--- Records to use Enclosed Below ---

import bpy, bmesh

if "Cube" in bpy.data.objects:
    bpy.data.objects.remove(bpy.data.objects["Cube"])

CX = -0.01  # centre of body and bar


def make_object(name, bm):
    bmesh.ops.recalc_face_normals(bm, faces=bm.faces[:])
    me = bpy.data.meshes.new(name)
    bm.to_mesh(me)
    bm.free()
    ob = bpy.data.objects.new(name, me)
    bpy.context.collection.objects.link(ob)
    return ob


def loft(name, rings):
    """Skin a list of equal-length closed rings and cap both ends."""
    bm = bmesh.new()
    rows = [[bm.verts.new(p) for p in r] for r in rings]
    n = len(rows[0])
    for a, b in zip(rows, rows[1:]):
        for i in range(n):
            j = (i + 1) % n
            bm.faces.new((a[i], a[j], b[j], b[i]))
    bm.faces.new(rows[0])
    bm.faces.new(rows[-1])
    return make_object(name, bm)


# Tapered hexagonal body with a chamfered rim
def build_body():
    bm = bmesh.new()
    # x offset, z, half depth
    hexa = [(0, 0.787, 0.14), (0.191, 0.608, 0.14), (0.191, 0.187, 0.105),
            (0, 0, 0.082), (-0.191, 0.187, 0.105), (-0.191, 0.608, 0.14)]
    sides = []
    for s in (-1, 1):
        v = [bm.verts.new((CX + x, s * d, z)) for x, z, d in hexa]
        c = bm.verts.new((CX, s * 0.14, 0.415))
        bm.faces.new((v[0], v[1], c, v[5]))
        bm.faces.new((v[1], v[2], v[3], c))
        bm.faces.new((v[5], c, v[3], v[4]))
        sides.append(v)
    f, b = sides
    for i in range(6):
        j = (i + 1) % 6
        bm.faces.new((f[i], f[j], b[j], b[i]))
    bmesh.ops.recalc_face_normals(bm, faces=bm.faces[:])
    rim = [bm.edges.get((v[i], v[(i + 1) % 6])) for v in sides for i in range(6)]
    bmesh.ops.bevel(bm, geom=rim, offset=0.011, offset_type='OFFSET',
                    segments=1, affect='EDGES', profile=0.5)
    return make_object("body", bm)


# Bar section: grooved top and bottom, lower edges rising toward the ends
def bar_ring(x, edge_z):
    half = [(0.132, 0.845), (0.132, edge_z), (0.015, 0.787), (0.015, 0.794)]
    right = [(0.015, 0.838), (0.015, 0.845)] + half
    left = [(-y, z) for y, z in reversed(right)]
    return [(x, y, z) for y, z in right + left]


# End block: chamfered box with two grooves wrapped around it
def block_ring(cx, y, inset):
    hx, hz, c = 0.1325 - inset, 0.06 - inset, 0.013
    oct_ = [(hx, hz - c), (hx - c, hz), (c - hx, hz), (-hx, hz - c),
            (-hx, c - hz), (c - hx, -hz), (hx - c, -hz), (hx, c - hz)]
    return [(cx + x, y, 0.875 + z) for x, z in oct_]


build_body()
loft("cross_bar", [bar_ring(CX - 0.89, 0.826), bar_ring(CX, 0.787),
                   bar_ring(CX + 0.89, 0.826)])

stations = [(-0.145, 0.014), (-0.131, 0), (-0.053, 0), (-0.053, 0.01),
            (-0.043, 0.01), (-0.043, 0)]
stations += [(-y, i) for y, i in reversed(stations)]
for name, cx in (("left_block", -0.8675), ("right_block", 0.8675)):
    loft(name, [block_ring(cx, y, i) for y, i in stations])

--- End of Enclosed Records to use ---
--- Records to use Enclosed Below ---

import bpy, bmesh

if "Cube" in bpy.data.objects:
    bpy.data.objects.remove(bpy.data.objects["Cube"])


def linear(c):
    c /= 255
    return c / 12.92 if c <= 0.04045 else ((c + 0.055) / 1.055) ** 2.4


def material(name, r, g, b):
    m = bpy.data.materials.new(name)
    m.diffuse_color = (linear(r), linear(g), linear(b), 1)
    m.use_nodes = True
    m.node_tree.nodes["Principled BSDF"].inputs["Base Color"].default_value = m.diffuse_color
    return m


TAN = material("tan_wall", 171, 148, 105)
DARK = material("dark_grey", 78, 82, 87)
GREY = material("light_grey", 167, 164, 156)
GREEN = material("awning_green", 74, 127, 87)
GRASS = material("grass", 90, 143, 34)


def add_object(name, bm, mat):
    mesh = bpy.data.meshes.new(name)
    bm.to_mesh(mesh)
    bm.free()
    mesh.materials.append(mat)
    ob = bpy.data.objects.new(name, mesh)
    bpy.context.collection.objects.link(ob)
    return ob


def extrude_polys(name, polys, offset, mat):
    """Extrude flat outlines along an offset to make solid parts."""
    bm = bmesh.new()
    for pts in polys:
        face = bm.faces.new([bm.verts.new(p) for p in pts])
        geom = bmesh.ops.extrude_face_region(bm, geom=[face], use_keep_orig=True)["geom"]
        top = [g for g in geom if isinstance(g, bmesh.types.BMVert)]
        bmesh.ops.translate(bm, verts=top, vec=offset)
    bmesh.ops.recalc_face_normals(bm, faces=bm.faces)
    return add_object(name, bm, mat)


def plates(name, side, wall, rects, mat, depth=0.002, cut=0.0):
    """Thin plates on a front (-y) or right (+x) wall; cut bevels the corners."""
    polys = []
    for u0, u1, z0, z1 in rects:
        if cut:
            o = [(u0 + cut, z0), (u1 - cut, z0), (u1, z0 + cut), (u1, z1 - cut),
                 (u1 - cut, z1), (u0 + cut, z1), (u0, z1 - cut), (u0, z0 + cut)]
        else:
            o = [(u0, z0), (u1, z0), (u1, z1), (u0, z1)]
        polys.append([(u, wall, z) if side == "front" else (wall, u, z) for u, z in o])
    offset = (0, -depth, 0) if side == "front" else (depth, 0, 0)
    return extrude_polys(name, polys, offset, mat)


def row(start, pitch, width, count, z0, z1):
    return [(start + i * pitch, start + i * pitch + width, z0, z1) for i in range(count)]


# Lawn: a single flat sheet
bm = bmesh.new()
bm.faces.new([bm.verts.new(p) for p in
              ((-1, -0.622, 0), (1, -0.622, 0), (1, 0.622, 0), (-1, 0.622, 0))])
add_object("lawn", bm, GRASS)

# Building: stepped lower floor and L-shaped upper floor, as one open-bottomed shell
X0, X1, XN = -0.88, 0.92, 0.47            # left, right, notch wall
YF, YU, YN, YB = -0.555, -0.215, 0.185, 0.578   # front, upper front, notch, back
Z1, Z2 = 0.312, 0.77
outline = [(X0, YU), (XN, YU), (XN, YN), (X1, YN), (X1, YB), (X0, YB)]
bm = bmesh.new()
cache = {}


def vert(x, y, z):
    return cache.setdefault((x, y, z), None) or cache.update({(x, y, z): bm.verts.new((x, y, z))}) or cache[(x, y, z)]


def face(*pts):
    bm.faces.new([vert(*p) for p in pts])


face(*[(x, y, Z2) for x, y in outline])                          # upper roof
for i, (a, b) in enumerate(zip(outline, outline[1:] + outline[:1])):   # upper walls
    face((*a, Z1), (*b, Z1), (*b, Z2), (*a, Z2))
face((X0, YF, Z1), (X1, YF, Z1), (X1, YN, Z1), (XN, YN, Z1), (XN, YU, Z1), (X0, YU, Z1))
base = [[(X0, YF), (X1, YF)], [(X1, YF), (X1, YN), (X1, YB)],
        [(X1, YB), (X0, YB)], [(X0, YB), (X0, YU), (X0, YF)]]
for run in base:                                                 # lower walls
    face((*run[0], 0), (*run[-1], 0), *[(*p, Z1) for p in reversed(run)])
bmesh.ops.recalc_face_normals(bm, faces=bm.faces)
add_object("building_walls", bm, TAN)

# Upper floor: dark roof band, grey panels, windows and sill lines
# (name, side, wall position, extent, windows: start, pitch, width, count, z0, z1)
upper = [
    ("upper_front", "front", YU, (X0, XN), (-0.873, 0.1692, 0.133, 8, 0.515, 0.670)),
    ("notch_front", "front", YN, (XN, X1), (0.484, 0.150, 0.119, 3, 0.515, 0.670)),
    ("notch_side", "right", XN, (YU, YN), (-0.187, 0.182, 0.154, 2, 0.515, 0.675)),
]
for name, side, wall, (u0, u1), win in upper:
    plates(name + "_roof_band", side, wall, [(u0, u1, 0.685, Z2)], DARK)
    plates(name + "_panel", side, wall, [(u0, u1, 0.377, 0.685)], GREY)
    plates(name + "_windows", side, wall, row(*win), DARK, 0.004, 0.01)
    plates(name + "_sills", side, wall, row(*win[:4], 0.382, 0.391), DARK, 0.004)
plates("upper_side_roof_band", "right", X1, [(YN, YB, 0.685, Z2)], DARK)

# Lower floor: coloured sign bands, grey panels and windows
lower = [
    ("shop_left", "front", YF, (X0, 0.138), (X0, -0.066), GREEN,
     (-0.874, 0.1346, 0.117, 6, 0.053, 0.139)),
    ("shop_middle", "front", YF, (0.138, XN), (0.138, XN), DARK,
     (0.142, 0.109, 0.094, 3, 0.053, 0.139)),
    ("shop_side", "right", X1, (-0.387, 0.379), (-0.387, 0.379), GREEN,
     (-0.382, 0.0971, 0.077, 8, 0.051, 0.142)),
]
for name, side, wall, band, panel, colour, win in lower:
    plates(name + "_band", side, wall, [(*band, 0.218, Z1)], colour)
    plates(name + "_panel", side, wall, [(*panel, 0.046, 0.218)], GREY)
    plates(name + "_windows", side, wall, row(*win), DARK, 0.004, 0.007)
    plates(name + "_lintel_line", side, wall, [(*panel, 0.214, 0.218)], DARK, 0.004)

--- End of Enclosed Records to use ---

- What you will do
Reproduce every line of the listing above in which the string "front" appears.

- Response area
    """Thin plates on a front (-y) or right (+x) wall; cut bevels the corners."""
        polys.append([(u, wall, z) if side == "front" else (wall, u, z) for u, z in o])
    offset = (0, -depth, 0) if side == "front" else (depth, 0, 0)
YF, YU, YN, YB = -0.555, -0.215, 0.185, 0.578   # front, upper front, notch, back
    ("upper_front", "front", YU, (X0, XN), (-0.873, 0.1692, 0.133, 8, 0.515, 0.670)),
    ("notch_front", "front", YN, (XN, X1), (0.484, 0.150, 0.119, 3, 0.515, 0.670)),
    ("shop_left", "front", YF, (X0, 0.138), (X0, -0.066), GREEN,
    ("shop_middle", "front", YF, (0.138, XN), (0.138, XN), DARK,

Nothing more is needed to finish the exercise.